Domestic Violence Awareness month has also inspired legislators and authorities in Ohio and Indiana to take harder looks at their current legislation to see how they can better protect domestic abuse victims and survivors. Advocates are hoping the conversations turn fruitful within the coming weeks.
While many are looking to legislation to enact change in domestic situations, researchers are now uncovering another layer of depth to the epidemic — the connection between child abuse and child abductions with domestic violence.
Amber Alerts Linked to Domestic Violence
In Milwaukee, advocates and police are scrambling to control the rise in domestic violence that has erupted since the pandemic. Last year, 58 people in Wisconsin were killed in situations involving domestic violence — the highest number of DV victims since 2000, according to the Milwaukee Journal Sentinel.
In addition to the domestic violence deaths, 2021 has seen a “sharp increase in Amber Alerts” with 11 so far, making up 20 percent of all alerts ever issued in the state.
What’s more alarming is six of the alerts this year were for Milwaukee alone, and many of the cases begin as domestic violence disputes.
“When my phone goes off with an Amber Alert, I think ‘this is probably involving domestic abuse,'” said Sara Krall, End Domestic Abuse Wisconsin’s homicide prevention program director.
“But does the general public know that or make that connection? No,” she told the Milwaukee Journal Sentinel.
Some recent noteworthy cases in Wisconsin alone involve a man shooting the mother of his toddlers in the arm during an argument in a car. After dropping off the mother at a hospital, the man sped off with the children in his car.
Another case involved a man fleeing with his 2-year-ld son following a domestic violence incident, and another where an 18-year-old mother was shot and killed just before her son disappeared.
Police say the child’s father is the suspect in the abduction, according to the Milwaukee Journal Sentinel.
“It is pretty glaring that this year is unlike any other,” said Melissa Marchant, Amber Alert coordinator for the state Department of Justice.
Others are noting that this trend is not just visible in Wisconsin, but connections can be made nationally.
According to the National Center for Missing and Exploited Children, most children in amber alert cases are found within 12 hours, and more than 60 percent of the alerts involve a parental abduction.
In New Jersey, an amber alert issued for a young boy in July was eventually connected to the mother’s murder, where the father killed her and concealed her body in a wooded area. Thankfully, a few days after the amber alert was issued, the boy was found safely, according to ABC 7 NY.
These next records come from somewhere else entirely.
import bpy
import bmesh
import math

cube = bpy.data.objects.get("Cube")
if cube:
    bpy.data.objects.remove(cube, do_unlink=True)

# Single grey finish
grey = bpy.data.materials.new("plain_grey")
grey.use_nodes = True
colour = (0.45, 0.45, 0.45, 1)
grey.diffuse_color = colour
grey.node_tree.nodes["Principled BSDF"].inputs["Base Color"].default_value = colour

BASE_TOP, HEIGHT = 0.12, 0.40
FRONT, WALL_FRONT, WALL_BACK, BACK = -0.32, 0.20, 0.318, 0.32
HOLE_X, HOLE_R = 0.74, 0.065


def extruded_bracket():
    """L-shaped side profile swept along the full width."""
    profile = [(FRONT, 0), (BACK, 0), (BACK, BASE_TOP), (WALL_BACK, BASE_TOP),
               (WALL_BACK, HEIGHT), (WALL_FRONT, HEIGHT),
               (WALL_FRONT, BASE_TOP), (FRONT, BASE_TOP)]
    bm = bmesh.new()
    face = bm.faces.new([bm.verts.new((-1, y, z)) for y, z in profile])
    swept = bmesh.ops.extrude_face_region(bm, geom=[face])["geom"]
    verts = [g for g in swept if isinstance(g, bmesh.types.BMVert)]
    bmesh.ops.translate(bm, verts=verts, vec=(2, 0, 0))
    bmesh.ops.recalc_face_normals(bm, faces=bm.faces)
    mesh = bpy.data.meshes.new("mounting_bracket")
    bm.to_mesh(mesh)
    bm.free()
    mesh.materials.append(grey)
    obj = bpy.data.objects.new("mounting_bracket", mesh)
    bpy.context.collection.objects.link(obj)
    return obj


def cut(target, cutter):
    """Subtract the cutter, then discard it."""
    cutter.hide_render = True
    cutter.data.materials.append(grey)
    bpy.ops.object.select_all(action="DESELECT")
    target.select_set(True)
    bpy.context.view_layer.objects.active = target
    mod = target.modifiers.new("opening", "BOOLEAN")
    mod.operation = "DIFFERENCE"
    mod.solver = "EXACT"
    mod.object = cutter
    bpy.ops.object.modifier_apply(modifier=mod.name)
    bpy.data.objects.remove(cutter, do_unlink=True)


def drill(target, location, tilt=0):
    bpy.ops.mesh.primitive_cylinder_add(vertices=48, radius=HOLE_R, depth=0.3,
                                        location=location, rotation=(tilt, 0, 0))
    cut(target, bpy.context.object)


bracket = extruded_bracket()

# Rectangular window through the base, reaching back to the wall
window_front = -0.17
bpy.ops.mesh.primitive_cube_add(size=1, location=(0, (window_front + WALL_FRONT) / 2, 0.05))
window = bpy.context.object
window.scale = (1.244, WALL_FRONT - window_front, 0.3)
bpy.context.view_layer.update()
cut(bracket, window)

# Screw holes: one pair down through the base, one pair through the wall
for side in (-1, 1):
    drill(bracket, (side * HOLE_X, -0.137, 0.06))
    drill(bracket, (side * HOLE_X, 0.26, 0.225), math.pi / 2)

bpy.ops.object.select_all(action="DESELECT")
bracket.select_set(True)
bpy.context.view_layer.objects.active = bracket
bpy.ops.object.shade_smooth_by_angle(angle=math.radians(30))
Also, this past July, police issued an amber alert in Wyoming for a 1-year-old girl that was abducted from her home by her father after he assaulted the child’s mother. The mother called the police, informing them that the father expressed plans to crash the car and kill himself. The police were able to intervene before anyone was hurt, reports an NBC affiliate.
In Florida this past April, two young toddlers were abducted by their father, who has a history of strangulating the children’s wife, from their home. After an amber alert was issued, a citizen alerted the police to a vehicle that matched the alert’s description, and the police were able to diffuse the situation without incident or harm, First Coast News details.
“Over the years, we have seen an increasing trend of Amber Alerts for good reason being used in those domestic cases, those parental abductions,” said Alan S. Nanavaty, executive director of the center’s missing children’s division, when speaking with the Milwaukee Journal Sentinel.
Because of this, advocates argue for better protections for domestic abuse sufferers, and more resources to help individuals out of dangerous situations.
Additional Reading: Study Explores How to Protect Domestic Violence Survivors
For more information, please check out The Crime Report’s Resource page on Domestic Violence, which can be accessed here.
Andrea Cipriano is a TCR staff writer.